Born Charlotte Isobel Dobson, she says that her mum — a former Olympic riding squad member — is the biggest influence in her sailing career. A keen tennis player in her childhood who made the Scottish junior squad, she named Martina Navratilova and Pete Sampras as two of her heroes.
She said: “For me, tennis has many similarities to racing a Laser; you have the obvious fact that they are both sports for individuals but there are other similarities. They share the same sort of mental approach and like sailing; every match and every surface is different.
“To succeed in tennis or sailing, you need to be able to master multiple tactical situations and to come out on top, whatever the conditions throw at you.”
Looking to the future, she says: “I have sailing dreams that I aspire to reach but there are others as well, like having a career afterwards, and I guess, for a while, you have to put those other dreams on hold.
“Also, I have to spend a lot of time away from friends and family and that for me is a massive sacrifice but that’s about it. I am doing what I love, working towards something I really want and I am having a wicked time doing it.
“I still go out with friends and have a good time but I just come home a little bit earlier, and my really close friends are the people I have grown up with and they know what I am doing and they know I have always been like that anyway.”
Shirley Robertson said: "When I see Charlotte, I see a lot of myself when I was her age. She has got the same determination — the way she ploughs her own furrow and has got where she has got because of her own will.
"She has great tenacity and is very analytical about everything. If she does something wrong, she wants to know why. She has got the sailing ability and also the determination — she is going to go really far. But she has moments of inconsistency."
Despite the disappointment of missing out on London 2012, Charlotte said: "What has happened, has happened. Now I will be wishing Alison all the best at the Olympics, and I hope she does well."
She now plans to go into the FX class for a year, and after that will decide if she wants to return to Lasers in the hope of a place at the Rio de Janeiro Olympics in 2016.

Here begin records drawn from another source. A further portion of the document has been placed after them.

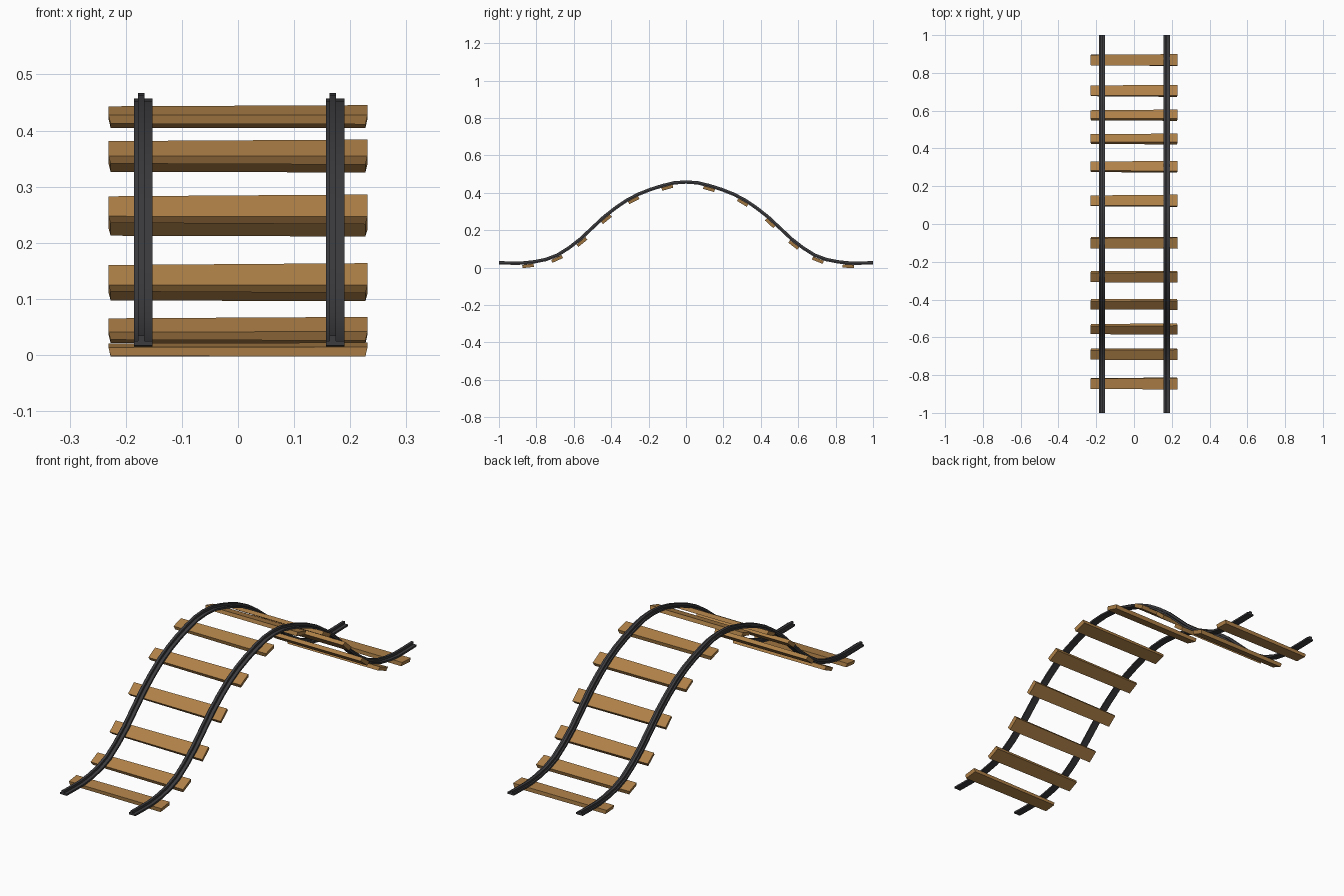
import bpy, math

if "Cube" in bpy.data.objects:
    bpy.data.objects.remove(bpy.data.objects["Cube"])

# Half of the hump profile: (distance from the middle, height)
PATH = [(0, .457), (.103, .444), (.287, .376), (.436, .272), (.567, .150),
        (.70, .060), (.845, .026), (1.0, .025)]


def tangent(i):
    if i in (0, len(PATH) - 1):
        return 0.0
    (a, za), (b, zb) = PATH[i - 1], PATH[i + 1]
    return (zb - za) / (b - a)


def height(y):
    d = min(abs(y), 1.0)
    i = max(k for k in range(len(PATH) - 1) if PATH[k][0] <= d)
    (a, za), (b, zb) = PATH[i], PATH[i + 1]
    h = b - a
    t = (d - a) / h
    return ((2*t**3 - 3*t**2 + 1) * za + (t**3 - 2*t**2 + t) * h * tangent(i)
            + (3*t**2 - 2*t**3) * zb + (t**3 - t**2) * h * tangent(i + 1))


def slope_angle(y):
    if abs(y) > .99:
        return 0.0
    return math.atan((height(y + .005) - height(y - .005)) / .01)


def material(name, color):
    m = bpy.data.materials.new(name)
    m.diffuse_color = (*color, 1)
    m.use_nodes = True
    m.node_tree.nodes["Principled BSDF"].inputs["Base Color"].default_value = m.diffuse_color
    return m


def mesh_object(name, verts, faces, mat):
    me = bpy.data.meshes.new(name)
    me.from_pydata(verts, [], faces)
    me.materials.append(mat)
    ob = bpy.data.objects.new(name, me)
    bpy.context.collection.objects.link(ob)
    return ob


steel = material("dark_steel", (.045, .045, .05))
wood = material("wood", (.43, .22, .065))

# Rail cross-section: wide foot with a narrow, slightly offset head
SECTION = [(-.0165, -.008), (.0165, -.008), (.0165, 0), (.002, 0),
           (.002, .010), (-.0095, .010), (-.0095, 0), (-.0165, 0)]
STEPS = 32


def rail(name, x):
    verts, faces, n = [], [], len(SECTION)
    for s in range(STEPS + 1):
        y = -1 + 2 * s / STEPS
        a = slope_angle(y)
        for u, v in SECTION:
            verts.append((x + u, y - v * math.sin(a), height(y) + v * math.cos(a)))
    for s in range(STEPS):
        for k in range(n):
            p, q = s * n + k, s * n + (k + 1) % n
            faces.append((p, q, q + n, p + n))
    # End caps: foot and head
    e = STEPS * n
    faces += [(7, 6, 3, 2, 1, 0), (6, 5, 4, 3)]
    faces += [(e, e + 1, e + 2, e + 3, e + 6, e + 7), (e + 3, e + 4, e + 5, e + 6)]
    ob = mesh_object(name, verts, [f[::-1] for f in faces], steel)
    bpy.ops.object.select_all(action='DESELECT')
    ob.select_set(True)
    bpy.context.view_layer.objects.active = ob
    bpy.ops.object.mode_set(mode='EDIT')
    bpy.ops.mesh.select_all(action='SELECT')
    bpy.ops.mesh.normals_make_consistent(inside=False)
    bpy.ops.object.mode_set(mode='OBJECT')
    bpy.ops.object.shade_smooth_by_angle(angle=math.radians(30))


rail("left_rail", -.169)
rail("right_rail", .173)

# Sleepers: rough planks with tapered ends, hung under the rails
SLEEPER_Y = [-.845, -.69, -.557, -.426, -.28, -.10, .123, .303, .45, .576, .705, .868]
PLANK = [(-.227, -.027, -.009), (.227, -.031, -.009), (.227, .031, -.009), (-.227, .029, -.009),
         (-.231, -.028, .007), (.231, -.030, .008), (.231, .031, .009), (-.231, .027, .008)]
FACES = [(3, 2, 1, 0), (4, 5, 6, 7), (0, 1, 5, 4), (1, 2, 6, 5), (2, 3, 7, 6), (3, 0, 4, 7)]
for i, y in enumerate(SLEEPER_Y):
    yr = y - .016 * math.sin(slope_angle(y))
    a = slope_angle(yr)
    ob = mesh_object(f"sleeper_{i + 1}", PLANK, FACES, wood)
    ob.location = (0, y, height(yr) - .016 * math.cos(a))
    ob.rotation_euler.x = a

Charlotte's young sister Anna is following in her wake, having qualified for the World Youths in her own right.